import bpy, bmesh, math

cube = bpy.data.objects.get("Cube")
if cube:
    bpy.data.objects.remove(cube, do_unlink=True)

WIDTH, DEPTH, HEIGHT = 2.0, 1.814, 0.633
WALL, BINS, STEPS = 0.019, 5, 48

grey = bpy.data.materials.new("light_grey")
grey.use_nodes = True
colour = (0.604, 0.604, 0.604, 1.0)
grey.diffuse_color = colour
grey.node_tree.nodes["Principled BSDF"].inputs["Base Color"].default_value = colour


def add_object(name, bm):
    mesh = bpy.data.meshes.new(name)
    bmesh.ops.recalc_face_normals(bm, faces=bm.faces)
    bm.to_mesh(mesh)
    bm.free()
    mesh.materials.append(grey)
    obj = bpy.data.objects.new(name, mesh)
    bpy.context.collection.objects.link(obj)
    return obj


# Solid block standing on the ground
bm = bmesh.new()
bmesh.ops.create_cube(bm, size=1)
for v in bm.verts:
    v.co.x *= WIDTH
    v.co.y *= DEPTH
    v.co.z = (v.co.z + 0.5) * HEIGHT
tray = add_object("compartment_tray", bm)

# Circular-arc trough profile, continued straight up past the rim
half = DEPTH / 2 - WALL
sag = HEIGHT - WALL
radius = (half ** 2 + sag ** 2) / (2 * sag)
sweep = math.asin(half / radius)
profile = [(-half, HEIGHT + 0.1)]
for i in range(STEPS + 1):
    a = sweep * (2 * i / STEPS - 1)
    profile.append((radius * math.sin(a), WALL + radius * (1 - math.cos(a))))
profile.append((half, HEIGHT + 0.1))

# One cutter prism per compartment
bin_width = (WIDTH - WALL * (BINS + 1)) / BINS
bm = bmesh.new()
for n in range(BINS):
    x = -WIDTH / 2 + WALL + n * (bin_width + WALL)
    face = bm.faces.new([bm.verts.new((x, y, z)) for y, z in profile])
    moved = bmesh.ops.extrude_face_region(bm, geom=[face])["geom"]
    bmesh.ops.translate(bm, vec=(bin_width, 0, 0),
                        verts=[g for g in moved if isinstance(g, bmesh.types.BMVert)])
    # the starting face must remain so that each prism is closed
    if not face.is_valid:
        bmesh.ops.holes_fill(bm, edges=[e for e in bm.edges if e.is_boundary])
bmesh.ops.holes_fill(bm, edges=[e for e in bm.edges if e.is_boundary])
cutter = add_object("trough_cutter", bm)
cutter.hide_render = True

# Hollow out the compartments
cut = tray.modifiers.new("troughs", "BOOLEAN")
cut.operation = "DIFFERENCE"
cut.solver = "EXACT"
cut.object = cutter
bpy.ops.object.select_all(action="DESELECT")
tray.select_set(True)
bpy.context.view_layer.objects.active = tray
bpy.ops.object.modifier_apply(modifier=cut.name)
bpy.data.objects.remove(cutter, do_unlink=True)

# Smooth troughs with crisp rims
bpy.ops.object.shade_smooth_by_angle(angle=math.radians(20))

**Problem:** All records above are to be output again exactly as they stand.

**Response area:**
import bpy, bmesh, math

cube = bpy.data.objects.get("Cube")
if cube:
    bpy.data.objects.remove(cube, do_unlink=True)

WIDTH, DEPTH, HEIGHT = 2.0, 1.814, 0.633
WALL, BINS, STEPS = 0.019, 5, 48

grey = bpy.data.materials.new("light_grey")
grey.use_nodes = True
colour = (0.604, 0.604, 0.604, 1.0)
grey.diffuse_color = colour
grey.node_tree.nodes["Principled BSDF"].inputs["Base Color"].default_value = colour


def add_object(name, bm):
    mesh = bpy.data.meshes.new(name)
    bmesh.ops.recalc_face_normals(bm, faces=bm.faces)
    bm.to_mesh(mesh)
    bm.free()
    mesh.materials.append(grey)
    obj = bpy.data.objects.new(name, mesh)
    bpy.context.collection.objects.link(obj)
    return obj


# Solid block standing on the ground
bm = bmesh.new()
bmesh.ops.create_cube(bm, size=1)
for v in bm.verts:
    v.co.x *= WIDTH
    v.co.y *= DEPTH
    v.co.z = (v.co.z + 0.5) * HEIGHT
tray = add_object("compartment_tray", bm)

# Circular-arc trough profile, continued straight up past the rim
half = DEPTH / 2 - WALL
sag = HEIGHT - WALL
radius = (half ** 2 + sag ** 2) / (2 * sag)
sweep = math.asin(half / radius)
profile = [(-half, HEIGHT + 0.1)]
for i in range(STEPS + 1):
    a = sweep * (2 * i / STEPS - 1)
    profile.append((radius * math.sin(a), WALL + radius * (1 - math.cos(a))))
profile.append((half, HEIGHT + 0.1))

# One cutter prism per compartment
bin_width = (WIDTH - WALL * (BINS + 1)) / BINS
bm = bmesh.new()
for n in range(BINS):
    x = -WIDTH / 2 + WALL + n * (bin_width + WALL)
    face = bm.faces.new([bm.verts.new((x, y, z)) for y, z in profile])
    moved = bmesh.ops.extrude_face_region(bm, geom=[face])["geom"]
    bmesh.ops.translate(bm, vec=(bin_width, 0, 0),
                        verts=[g for g in moved if isinstance(g, bmesh.types.BMVert)])
    # the starting face must remain so that each prism is closed
    if not face.is_valid:
        bmesh.ops.holes_fill(bm, edges=[e for e in bm.edges if e.is_boundary])
bmesh.ops.holes_fill(bm, edges=[e for e in bm.edges if e.is_boundary])
cutter = add_object("trough_cutter", bm)
cutter.hide_render = True

# Hollow out the compartments
cut = tray.modifiers.new("troughs", "BOOLEAN")
cut.operation = "DIFFERENCE"
cut.solver = "EXACT"
cut.object = cutter
bpy.ops.object.select_all(action="DESELECT")
tray.select_set(True)
bpy.context.view_layer.objects.active = tray
bpy.ops.object.modifier_apply(modifier=cut.name)
bpy.data.objects.remove(cutter, do_unlink=True)

# Smooth troughs with crisp rims
bpy.ops.object.shade_smooth_by_angle(angle=math.radians(20))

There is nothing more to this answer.